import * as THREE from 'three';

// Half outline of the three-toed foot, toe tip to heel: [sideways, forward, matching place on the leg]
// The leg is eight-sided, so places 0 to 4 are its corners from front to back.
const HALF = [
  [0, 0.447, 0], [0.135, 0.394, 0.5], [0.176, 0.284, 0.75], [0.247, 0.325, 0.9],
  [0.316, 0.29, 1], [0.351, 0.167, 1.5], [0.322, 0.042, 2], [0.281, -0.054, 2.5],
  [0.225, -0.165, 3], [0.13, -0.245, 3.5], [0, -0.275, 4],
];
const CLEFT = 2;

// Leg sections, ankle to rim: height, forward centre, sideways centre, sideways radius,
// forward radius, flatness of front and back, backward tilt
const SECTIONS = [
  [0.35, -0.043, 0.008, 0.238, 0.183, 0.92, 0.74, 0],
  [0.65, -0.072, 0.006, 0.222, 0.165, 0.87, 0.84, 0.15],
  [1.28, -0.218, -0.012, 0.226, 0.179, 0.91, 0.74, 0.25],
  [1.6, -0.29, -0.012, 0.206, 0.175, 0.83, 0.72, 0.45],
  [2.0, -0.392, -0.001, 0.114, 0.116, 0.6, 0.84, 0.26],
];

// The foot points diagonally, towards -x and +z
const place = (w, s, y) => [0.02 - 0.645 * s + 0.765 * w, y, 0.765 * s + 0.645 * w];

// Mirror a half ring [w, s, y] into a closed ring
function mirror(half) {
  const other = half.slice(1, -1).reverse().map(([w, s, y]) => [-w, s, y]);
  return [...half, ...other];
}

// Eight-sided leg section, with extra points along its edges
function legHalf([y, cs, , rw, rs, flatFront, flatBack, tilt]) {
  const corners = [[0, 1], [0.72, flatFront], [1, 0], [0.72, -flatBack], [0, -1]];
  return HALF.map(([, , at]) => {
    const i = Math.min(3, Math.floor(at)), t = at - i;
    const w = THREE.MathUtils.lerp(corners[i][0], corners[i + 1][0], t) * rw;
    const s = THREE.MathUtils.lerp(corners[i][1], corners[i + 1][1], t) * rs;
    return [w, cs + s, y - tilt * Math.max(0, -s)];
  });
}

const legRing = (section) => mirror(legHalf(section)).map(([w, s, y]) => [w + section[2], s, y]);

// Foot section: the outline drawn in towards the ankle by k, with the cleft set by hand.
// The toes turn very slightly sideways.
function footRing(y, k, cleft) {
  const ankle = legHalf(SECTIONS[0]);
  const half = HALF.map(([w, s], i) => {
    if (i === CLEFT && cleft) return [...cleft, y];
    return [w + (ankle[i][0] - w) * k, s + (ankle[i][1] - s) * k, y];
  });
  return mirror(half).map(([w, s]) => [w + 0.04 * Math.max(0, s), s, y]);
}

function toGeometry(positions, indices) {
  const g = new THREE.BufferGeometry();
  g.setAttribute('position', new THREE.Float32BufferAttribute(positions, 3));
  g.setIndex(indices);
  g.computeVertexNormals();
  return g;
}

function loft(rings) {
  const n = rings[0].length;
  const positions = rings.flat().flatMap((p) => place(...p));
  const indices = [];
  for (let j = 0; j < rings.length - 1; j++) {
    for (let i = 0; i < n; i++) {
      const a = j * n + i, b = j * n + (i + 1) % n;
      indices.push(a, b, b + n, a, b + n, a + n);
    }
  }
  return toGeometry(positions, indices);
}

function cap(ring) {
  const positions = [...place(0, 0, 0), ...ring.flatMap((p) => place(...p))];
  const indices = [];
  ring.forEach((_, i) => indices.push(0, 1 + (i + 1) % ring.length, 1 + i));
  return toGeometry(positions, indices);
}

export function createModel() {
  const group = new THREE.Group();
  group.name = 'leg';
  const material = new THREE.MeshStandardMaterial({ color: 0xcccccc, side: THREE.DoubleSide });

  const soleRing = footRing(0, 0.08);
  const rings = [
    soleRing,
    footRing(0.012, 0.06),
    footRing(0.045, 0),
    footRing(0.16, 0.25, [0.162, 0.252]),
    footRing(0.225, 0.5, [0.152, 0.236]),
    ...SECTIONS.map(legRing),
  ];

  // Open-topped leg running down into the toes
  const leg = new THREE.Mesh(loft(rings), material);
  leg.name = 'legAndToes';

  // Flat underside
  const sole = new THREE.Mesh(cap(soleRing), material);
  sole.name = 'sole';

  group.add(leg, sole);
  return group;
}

....................

#### [Work to complete]
What you return must match the data line for line.

#### [Final answer]
import * as THREE from 'three';

// Half outline of the three-toed foot, toe tip to heel: [sideways, forward, matching place on the leg]
// The leg is eight-sided, so places 0 to 4 are its corners from front to back.
const HALF = [
  [0, 0.447, 0], [0.135, 0.394, 0.5], [0.176, 0.284, 0.75], [0.247, 0.325, 0.9],
  [0.316, 0.29, 1], [0.351, 0.167, 1.5], [0.322, 0.042, 2], [0.281, -0.054, 2.5],
  [0.225, -0.165, 3], [0.13, -0.245, 3.5], [0, -0.275, 4],
];
const CLEFT = 2;

// Leg sections, ankle to rim: height, forward centre, sideways centre, sideways radius,
// forward radius, flatness of front and back, backward tilt
const SECTIONS = [
  [0.35, -0.043, 0.008, 0.238, 0.183, 0.92, 0.74, 0],
  [0.65, -0.072, 0.006, 0.222, 0.165, 0.87, 0.84, 0.15],
  [1.28, -0.218, -0.012, 0.226, 0.179, 0.91, 0.74, 0.25],
  [1.6, -0.29, -0.012, 0.206, 0.175, 0.83, 0.72, 0.45],
  [2.0, -0.392, -0.001, 0.114, 0.116, 0.6, 0.84, 0.26],
];

// The foot points diagonally, towards -x and +z
const place = (w, s, y) => [0.02 - 0.645 * s + 0.765 * w, y, 0.765 * s + 0.645 * w];

// Mirror a half ring [w, s, y] into a closed ring
function mirror(half) {
  const other = half.slice(1, -1).reverse().map(([w, s, y]) => [-w, s, y]);
  return [...half, ...other];
}

// Eight-sided leg section, with extra points along its edges
function legHalf([y, cs, , rw, rs, flatFront, flatBack, tilt]) {
  const corners = [[0, 1], [0.72, flatFront], [1, 0], [0.72, -flatBack], [0, -1]];
  return HALF.map(([, , at]) => {
    const i = Math.min(3, Math.floor(at)), t = at - i;
    const w = THREE.MathUtils.lerp(corners[i][0], corners[i + 1][0], t) * rw;
    const s = THREE.MathUtils.lerp(corners[i][1], corners[i + 1][1], t) * rs;
    return [w, cs + s, y - tilt * Math.max(0, -s)];
  });
}

const legRing = (section) => mirror(legHalf(section)).map(([w, s, y]) => [w + section[2], s, y]);

// Foot section: the outline drawn in towards the ankle by k, with the cleft set by hand.
// The toes turn very slightly sideways.
function footRing(y, k, cleft) {
  const ankle = legHalf(SECTIONS[0]);
  const half = HALF.map(([w, s], i) => {
    if (i === CLEFT && cleft) return [...cleft, y];
    return [w + (ankle[i][0] - w) * k, s + (ankle[i][1] - s) * k, y];
  });
  return mirror(half).map(([w, s]) => [w + 0.04 * Math.max(0, s), s, y]);
}

function toGeometry(positions, indices) {
  const g = new THREE.BufferGeometry();
  g.setAttribute('position', new THREE.Float32BufferAttribute(positions, 3));
  g.setIndex(indices);
  g.computeVertexNormals();
  return g;
}

function loft(rings) {
  const n = rings[0].length;
  const positions = rings.flat().flatMap((p) => place(...p));
  const indices = [];
  for (let j = 0; j < rings.length - 1; j++) {
    for (let i = 0; i < n; i++) {
      const a = j * n + i, b = j * n + (i + 1) % n;
      indices.push(a, b, b + n, a, b + n, a + n);
    }
  }
  return toGeometry(positions, indices);
}

function cap(ring) {
  const positions = [...place(0, 0, 0), ...ring.flatMap((p) => place(...p))];
  const indices = [];
  ring.forEach((_, i) => indices.push(0, 1 + (i + 1) % ring.length, 1 + i));
  return toGeometry(positions, indices);
}

export function createModel() {
  const group = new THREE.Group();
  group.name = 'leg';
  const material = new THREE.MeshStandardMaterial({ color: 0xcccccc, side: THREE.DoubleSide });

  const soleRing = footRing(0, 0.08);
  const rings = [
    soleRing,
    footRing(0.012, 0.06),
    footRing(0.045, 0),
    footRing(0.16, 0.25, [0.162, 0.252]),
    footRing(0.225, 0.5, [0.152, 0.236]),
    ...SECTIONS.map(legRing),
  ];

  // Open-topped leg running down into the toes
  const leg = new THREE.Mesh(loft(rings), material);
  leg.name = 'legAndToes';

  // Flat underside
  const sole = new THREE.Mesh(cap(soleRing), material);
  sole.name = 'sole';

  group.add(leg, sole);
  return group;
}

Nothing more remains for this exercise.